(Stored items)

* * * * * * * * *

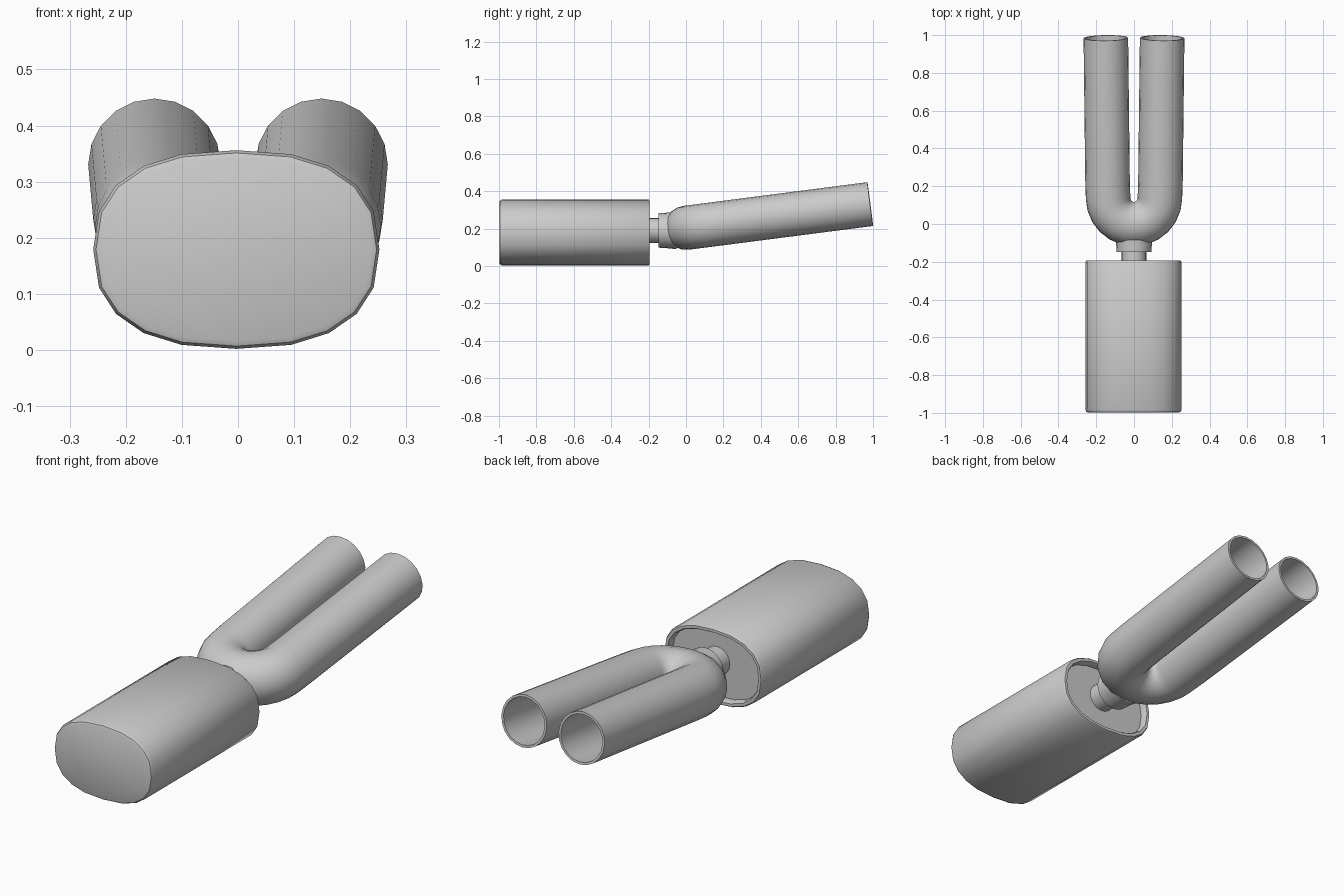
import bpy, bmesh, math
from mathutils import Vector

if "Cube" in bpy.data.objects:
    bpy.data.objects.remove(bpy.data.objects["Cube"])


def skin(name, rings, cap_start=False, cap_end=False, loop=False, angle=35):
    """Bridge a list of equal-length point rings into one smooth-shaded mesh."""
    bm = bmesh.new()
    vr = [[bm.verts.new(p) for p in ring] for ring in rings]
    n = len(vr[0])
    pairs = list(zip(vr, vr[1:]))
    if loop:
        pairs.append((vr[-1], vr[0]))
    for a, b in pairs:
        for i in range(n):
            j = (i + 1) % n
            bm.faces.new((a[i], a[j], b[j], b[i]))
    if cap_start:
        bm.faces.new(vr[0])
    if cap_end:
        bm.faces.new(vr[-1])
    bmesh.ops.recalc_face_normals(bm, faces=bm.faces)
    me = bpy.data.meshes.new(name)
    bm.to_mesh(me)
    bm.free()
    ob = bpy.data.objects.new(name, me)
    bpy.context.collection.objects.link(ob)
    bpy.ops.object.select_all(action='DESELECT')
    ob.select_set(True)
    bpy.context.view_layer.objects.active = ob
    bpy.ops.object.shade_smooth_by_angle(angle=math.radians(angle))
    return ob


def oval(y, inset=0.0, sides=20, power=2.45):
    """Flattened superellipse section of the canister."""
    ring = []
    for k in range(sides):
        t = math.tau * k / sides
        c, s = math.cos(t), math.sin(t)
        x = (0.255 - inset) * math.copysign(abs(c) ** (2 / power), c)
        z = (0.177 - inset) * math.copysign(abs(s) ** (2 / power), s)
        ring.append((x - 0.003, y, 0.179 + z))
    return ring


# Canister: rounded front cap, long body, rolled rim and recessed back plate
sections = [(-0.998, 0.014), (-0.994, 0.005), (-0.982, 0.0), (-0.202, 0.0),
            (-0.194, 0.005), (-0.194, 0.018), (-0.202, 0.023), (-0.23, 0.023)]
skin("muffler_canister", [oval(y, i) for y, i in sections], True, True)

# Neck: narrow inlet pipe stepping up to a collar
neck = [(-0.235, 0.066), (-0.148, 0.066), (-0.148, 0.092), (-0.10, 0.095), (-0.05, 0.1)]
skin("inlet_neck", [[(r * math.cos(math.tau * k / 20), y, 0.19 + r * math.sin(math.tau * k / 20))
                     for k in range(20)] for y, r in neck], True, True)

# Twin pipe: one hollow U-shaped tube, right half of the path mirrored
bend = []
for k in range(0, 7):
    t = math.radians(15 * k)
    bend.append(Vector((0.137 * math.sin(t), 0.137 - 0.137 * math.cos(t), 0)))
half = bend + [Vector((0.14, 0.22, 0)), Vector((0.149, 0.985, 0))]
for p in half:
    p.z = 0.204 + 0.129 * max(p.y, 0)
path = [Vector((-p.x, p.y, p.z)) for p in reversed(half[1:])] + half


def tube_rings(radius, sides=20):
    rings = []
    for i, p in enumerate(path):
        tan = (path[min(i + 1, len(path) - 1)] - path[max(i - 1, 0)]).normalized()
        up = Vector((0, -0.128, 0.992))
        up = (up - tan * up.dot(tan)).normalized()
        side = tan.cross(up)
        rings.append([p + radius * (side * math.cos(math.tau * k / sides)
                                    + up * math.sin(math.tau * k / sides)) for k in range(sides)])
    return rings


skin("twin_pipe", tube_rings(0.118) + tube_rings(0.107)[::-1], loop=True, angle=40)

* * * * * * * * *

Task directions → Skip the images and set down the rest of the data unchanged.

Task answer →
import bpy, bmesh, math
from mathutils import Vector

if "Cube" in bpy.data.objects:
    bpy.data.objects.remove(bpy.data.objects["Cube"])


def skin(name, rings, cap_start=False, cap_end=False, loop=False, angle=35):
    """Bridge a list of equal-length point rings into one smooth-shaded mesh."""
    bm = bmesh.new()
    vr = [[bm.verts.new(p) for p in ring] for ring in rings]
    n = len(vr[0])
    pairs = list(zip(vr, vr[1:]))
    if loop:
        pairs.append((vr[-1], vr[0]))
    for a, b in pairs:
        for i in range(n):
            j = (i + 1) % n
            bm.faces.new((a[i], a[j], b[j], b[i]))
    if cap_start:
        bm.faces.new(vr[0])
    if cap_end:
        bm.faces.new(vr[-1])
    bmesh.ops.recalc_face_normals(bm, faces=bm.faces)
    me = bpy.data.meshes.new(name)
    bm.to_mesh(me)
    bm.free()
    ob = bpy.data.objects.new(name, me)
    bpy.context.collection.objects.link(ob)
    bpy.ops.object.select_all(action='DESELECT')
    ob.select_set(True)
    bpy.context.view_layer.objects.active = ob
    bpy.ops.object.shade_smooth_by_angle(angle=math.radians(angle))
    return ob


def oval(y, inset=0.0, sides=20, power=2.45):
    """Flattened superellipse section of the canister."""
    ring = []
    for k in range(sides):
        t = math.tau * k / sides
        c, s = math.cos(t), math.sin(t)
        x = (0.255 - inset) * math.copysign(abs(c) ** (2 / power), c)
        z = (0.177 - inset) * math.copysign(abs(s) ** (2 / power), s)
        ring.append((x - 0.003, y, 0.179 + z))
    return ring


# Canister: rounded front cap, long body, rolled rim and recessed back plate
sections = [(-0.998, 0.014), (-0.994, 0.005), (-0.982, 0.0), (-0.202, 0.0),
            (-0.194, 0.005), (-0.194, 0.018), (-0.202, 0.023), (-0.23, 0.023)]
skin("muffler_canister", [oval(y, i) for y, i in sections], True, True)

# Neck: narrow inlet pipe stepping up to a collar
neck = [(-0.235, 0.066), (-0.148, 0.066), (-0.148, 0.092), (-0.10, 0.095), (-0.05, 0.1)]
skin("inlet_neck", [[(r * math.cos(math.tau * k / 20), y, 0.19 + r * math.sin(math.tau * k / 20))
                     for k in range(20)] for y, r in neck], True, True)

# Twin pipe: one hollow U-shaped tube, right half of the path mirrored
bend = []
for k in range(0, 7):
    t = math.radians(15 * k)
    bend.append(Vector((0.137 * math.sin(t), 0.137 - 0.137 * math.cos(t), 0)))
half = bend + [Vector((0.14, 0.22, 0)), Vector((0.149, 0.985, 0))]
for p in half:
    p.z = 0.204 + 0.129 * max(p.y, 0)
path = [Vector((-p.x, p.y, p.z)) for p in reversed(half[1:])] + half


def tube_rings(radius, sides=20):
    rings = []
    for i, p in enumerate(path):
        tan = (path[min(i + 1, len(path) - 1)] - path[max(i - 1, 0)]).normalized()
        up = Vector((0, -0.128, 0.992))
        up = (up - tan * up.dot(tan)).normalized()
        side = tan.cross(up)
        rings.append([p + radius * (side * math.cos(math.tau * k / sides)
                                    + up * math.sin(math.tau * k / sides)) for k in range(sides)])
    return rings


skin("twin_pipe", tube_rings(0.118) + tube_rings(0.107)[::-1], loop=True, angle=40)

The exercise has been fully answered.